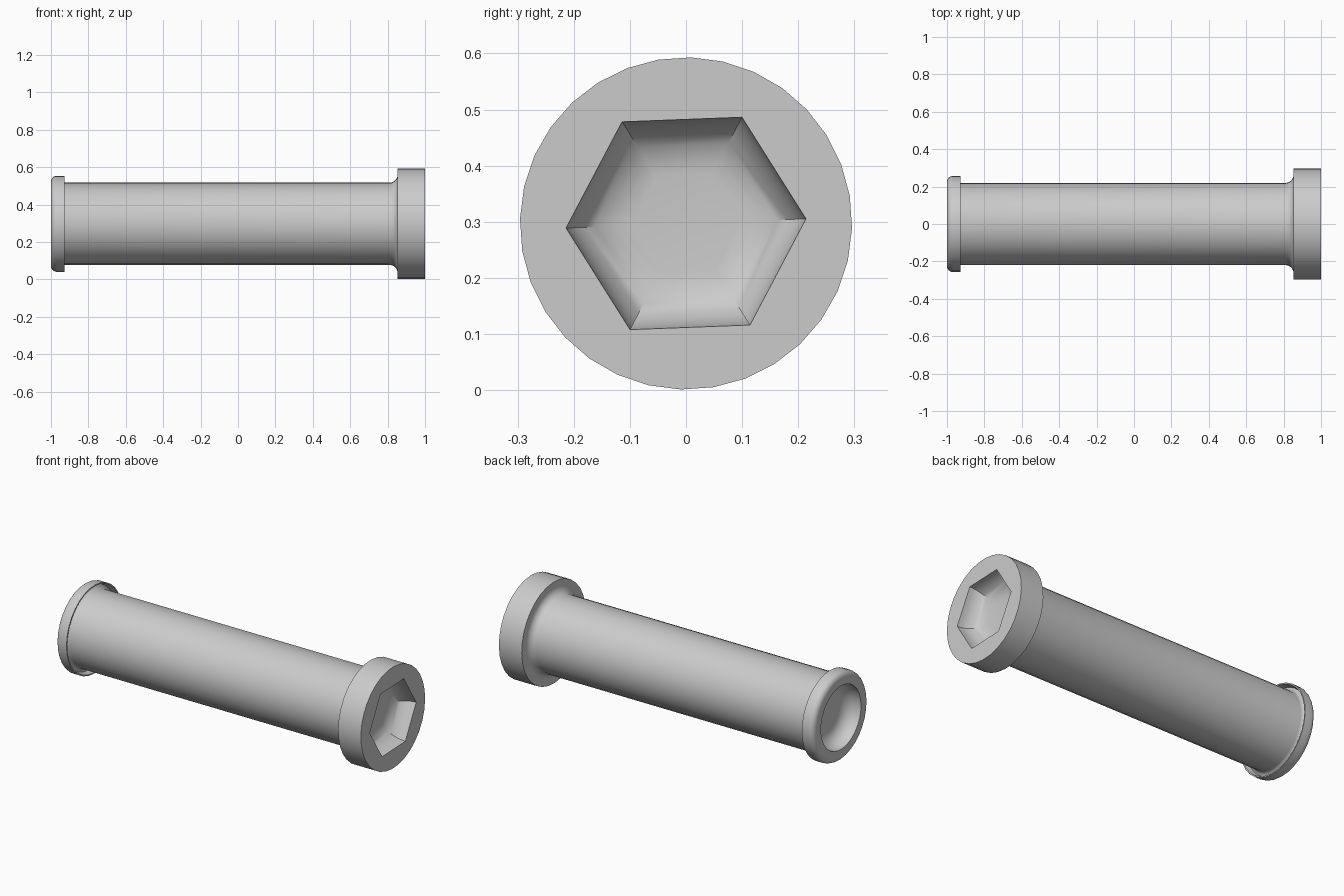
import bpy, bmesh, math
from math import sin, cos, pi, radians

if "Cube" in bpy.data.objects:
    bpy.data.objects.remove(bpy.data.objects["Cube"])

SIDES = 32
AXIS_Z = 0.297


def ring(bm, x, r, n, phase):
    return [bm.verts.new((x, r * cos(2 * pi * i / n + phase),
                          AXIS_Z + r * sin(2 * pi * i / n + phase))) for i in range(n)]


def skin(bm, rings):
    for a, b in zip(rings, rings[1:]):
        n = len(a)
        for i in range(n):
            j = (i + 1) % n
            bm.faces.new((a[i], a[j], b[j], b[i]))


def arc(cx, cr, rx, rr, start, end, steps):
    """Points of an elliptical arc in the (x, radius) profile plane."""
    out = []
    for i in range(steps + 1):
        t = radians(start + (end - start) * i / steps)
        out.append((cx + rx * cos(t), cr + rr * sin(t)))
    return out


bm = bmesh.new()

# Turned body: end recess, rounded flange, shaft, fillet and head
profile = (
    arc(-0.99, 0.105, 0.08, 0.08, 0, 90, 6)             # recess bowl in the plain end
    + [(-1.0, 0.185), (-1.0, 0.225)]
    + arc(-0.968, 0.225, 0.032, 0.032, 180, 90, 6)[1:]  # rounded flange edge
    + [(-0.927, 0.257), (-0.927, 0.25)]
    + arc(-0.927, 0.25, 0.03, 0.03, 180, 270, 5)[1:]    # undercut behind the flange
    + arc(0.81, 0.263, 0.043, 0.043, 270, 360, 6)       # fillet under the head
    + [(0.853, 0.296), (1.0, 0.296)]
)
body = [ring(bm, x, r, SIDES, radians(-1.7)) for x, r in profile]
skin(bm, body)
bm.faces.new(body[0])

# Hexagonal socket: walls curve smoothly into a flat floor
DEPTH, INWARD = 0.11, 0.115
socket = []
for i in range(9):
    t = pi / 2 * i / 8
    socket.append(ring(bm, 1 - DEPTH * sin(t), 0.214 - INWARD * (1 - cos(t)), 6, radians(2.2)))
skin(bm, socket)
bm.faces.new(socket[-1])

# Flat head face between the rim and the socket
edges = []
for loop in (body[-1], socket[0]):
    for i, v in enumerate(loop):
        edges.append(bm.edges.get((v, loop[(i + 1) % len(loop)])))
bmesh.ops.triangle_fill(bm, edges=edges, use_beauty=True, normal=(1, 0, 0))
bmesh.ops.recalc_face_normals(bm, faces=bm.faces)

mesh = bpy.data.meshes.new("socket_bolt")
bm.to_mesh(mesh)
bm.free()
bolt = bpy.data.objects.new("socket_bolt", mesh)
bpy.context.collection.objects.link(bolt)
bpy.context.view_layer.objects.active = bolt
bolt.select_set(True)
bpy.ops.object.shade_smooth_by_angle(angle=radians(30))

### ASSIGNED TASK:
Please make an exact copy of the lines above from the line with "for i in range(steps" through the line with "for i, v in", both ends included.

### RESPONSE:
    for i in range(steps + 1):
        t = radians(start + (end - start) * i / steps)
        out.append((cx + rx * cos(t), cr + rr * sin(t)))
    return out


bm = bmesh.new()

# Turned body: end recess, rounded flange, shaft, fillet and head
profile = (
    arc(-0.99, 0.105, 0.08, 0.08, 0, 90, 6)             # recess bowl in the plain end
    + [(-1.0, 0.185), (-1.0, 0.225)]
    + arc(-0.968, 0.225, 0.032, 0.032, 180, 90, 6)[1:]  # rounded flange edge
    + [(-0.927, 0.257), (-0.927, 0.25)]
    + arc(-0.927, 0.25, 0.03, 0.03, 180, 270, 5)[1:]    # undercut behind the flange
    + arc(0.81, 0.263, 0.043, 0.043, 270, 360, 6)       # fillet under the head
    + [(0.853, 0.296), (1.0, 0.296)]
)
body = [ring(bm, x, r, SIDES, radians(-1.7)) for x, r in profile]
skin(bm, body)
bm.faces.new(body[0])

# Hexagonal socket: walls curve smoothly into a flat floor
DEPTH, INWARD = 0.11, 0.115
socket = []
for i in range(9):
    t = pi / 2 * i / 8
    socket.append(ring(bm, 1 - DEPTH * sin(t), 0.214 - INWARD * (1 - cos(t)), 6, radians(2.2)))
skin(bm, socket)
bm.faces.new(socket[-1])

# Flat head face between the rim and the socket
edges = []
for loop in (body[-1], socket[0]):
    for i, v in enumerate(loop):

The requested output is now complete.